Carlisle Castle

For 500 years, until the English and Scottish crowns were united in 1603, Carlisle Castle was the principal fortress of England’s ‘Western March’ against Scotland. Held to siege ten times in its history, Carlisle Castle is the most besieged place in the British Isles. From the 18th century to the 1960s it was the headquarters of the Border Regiment, one of the oldest in the army.

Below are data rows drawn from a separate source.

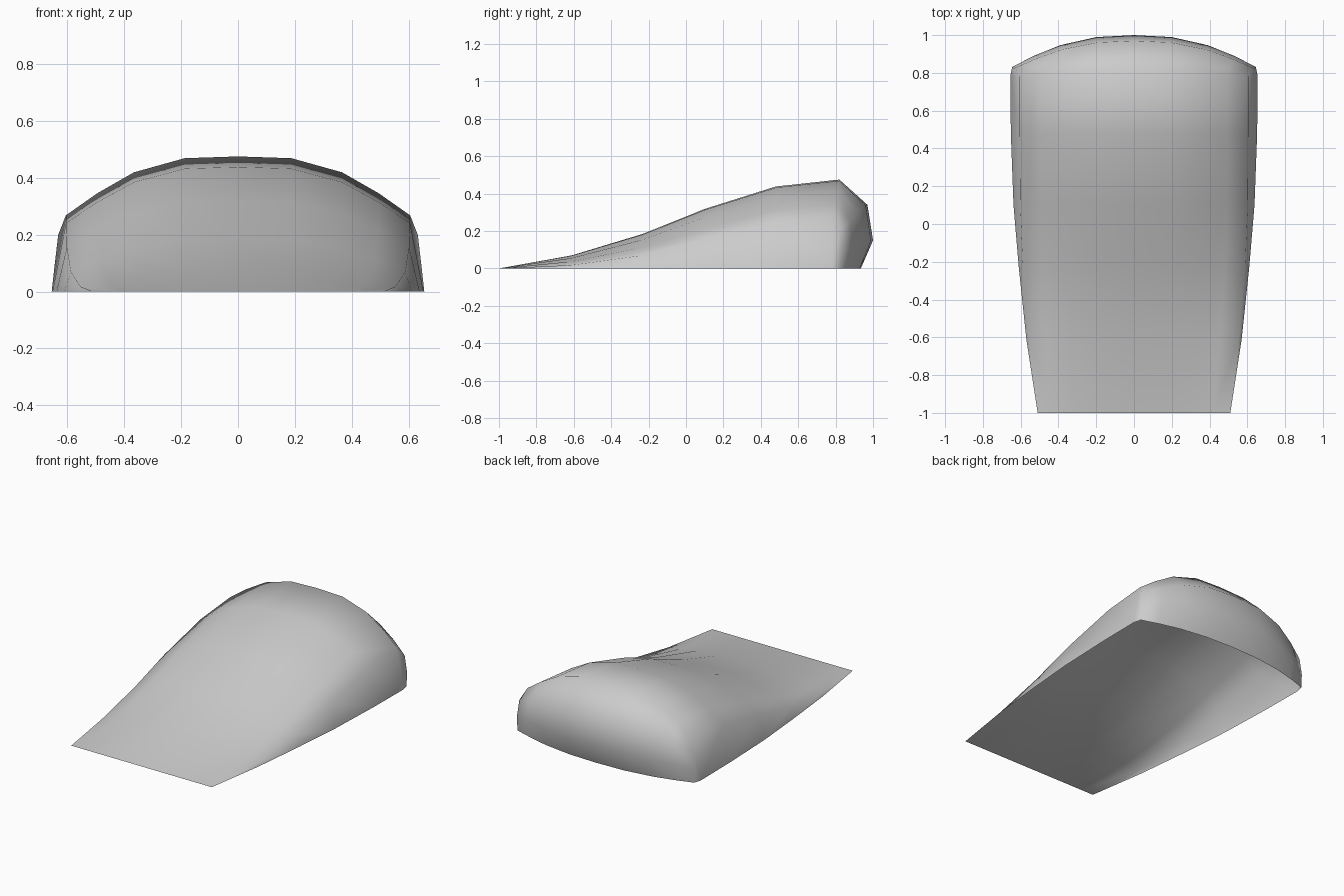
import bpy, bmesh

if "Cube" in bpy.data.objects:
    bpy.data.objects.remove(bpy.data.objects["Cube"])

# Ramp stations: y, crest height, shoulder x, shoulder height, base x
STATIONS = [
    (-1.00, 0.000, 0.51, 0.000, 0.51),
    (-0.61, 0.070, 0.555, 0.018, 0.57),
    (-0.23, 0.185, 0.588, 0.070, 0.61),
    (0.10, 0.318, 0.602, 0.155, 0.638),
    (0.48, 0.438, 0.605, 0.240, 0.652),
    (0.82, 0.475, 0.605, 0.268, 0.655),
]
X_FRAC = [0, 0.31, 0.605, 0.82, 1]        # column positions, centre to shoulder
DROP = [0, 0.03, 0.27, 0.63, 1]           # how far each column falls to the shoulder

# Back rows: (outer x, outer y, outer z, centre y, centre z)
BACK = [
    (0.632, 0.825, 0.20, 0.97, 0.34),
    (0.645, 0.832, 0.09, 1.00, 0.15),
    (0.642, 0.830, 0.00, 0.935, 0.00),
]

bm = bmesh.new()
rows, base = [], []

# Ramp and crest rows
for y, h, sx, sz, bx in STATIONS:
    back_shift = 0.04 if y > 0.8 else 0
    rows.append([bm.verts.new((sx * f, y - back_shift * d, h - (h - sz) * d))
                 for f, d in zip(X_FRAC, DROP)])
    base.append(rows[0][-1] if y == -1 else bm.verts.new((bx, y - back_shift, 0)))

# Rounded back rows
for ox, oy, oz, cy, cz in BACK:
    rows.append([bm.verts.new((ox * f, cy + (oy - cy) * (0.5 * d + 0.5 * f * f),
                               cz + (oz - cz) * d))
                 for f, d in zip(X_FRAC, DROP)])

for a, b in zip(rows, rows[1:]):
    for i in range(len(X_FRAC) - 1):
        bm.faces.new((a[i], a[i + 1], b[i + 1], b[i]))

# Side wall down to the open bottom rim
n = len(STATIONS)
bm.faces.new((rows[0][-1], base[1], rows[1][-1]))
for i in range(1, n - 1):
    bm.faces.new((rows[i][-1], base[i], base[i + 1], rows[i + 1][-1]))
for i in range(n - 1, n + len(BACK) - 1):
    bm.faces.new((rows[i][-1], base[-1], rows[i + 1][-1]))

bmesh.ops.recalc_face_normals(bm, faces=bm.faces)
if sum(f.normal.z * f.calc_area() for f in bm.faces) < 0:
    bmesh.ops.reverse_faces(bm, faces=bm.faces)
for f in bm.faces:
    f.smooth = True

mesh = bpy.data.meshes.new("wedge_shell")
bm.to_mesh(mesh)
bm.free()
shell = bpy.data.objects.new("wedge_shell", mesh)
bpy.context.collection.objects.link(shell)

# Left half
mirror = shell.modifiers.new("mirror", 'MIRROR')
mirror.use_axis[0] = True
mirror.use_clip = True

English Heritage now shares the site with a number of organisations, notably the Territorial Army and the Museum of the Border Regiment.

History

Carlisle Castle - a medieval symbol of prestige, a mighty stronghold in the conflict between England and Scotland, the base of the March wardens patrolling an unruly frontier, a pawn in the Jacobite rebellion of 1745 and a regimental base.

History of Carlisle Castle

Significance

How the structures that make up the castle today are the product of continuous change and development in military practice and how the castle has often played a key role in events of national importance.

Significance of Carlisle Castle

Research

A review of the major studies that have contributed to our growing understanding of Carlisle Castle and why we no longer believe that the enigmatic carvings on the walls of the keep were made by prisoners.

Research on Carlisle Castle

About the author

Steven Brindle MA DPhil FSA is an English Heritage historian and author of best-selling books on Brunel and on Paddington Station. He has written numerous guidebooks for English Heritage, including the recently published 'Whitby Abbey'.

About Portico

Portico is the area of the English Heritage website dedicated to exploring the history and significance of the 400 or so sites in its care.

More on Portico

Buy the guidebook

The Carlisle Castle guidebook is one of a suite of authoritative and beautifully illustrated guides that help to bring our properties to life with their photographs, plans and reconstruction drawings.

Carlisle Castle guidebook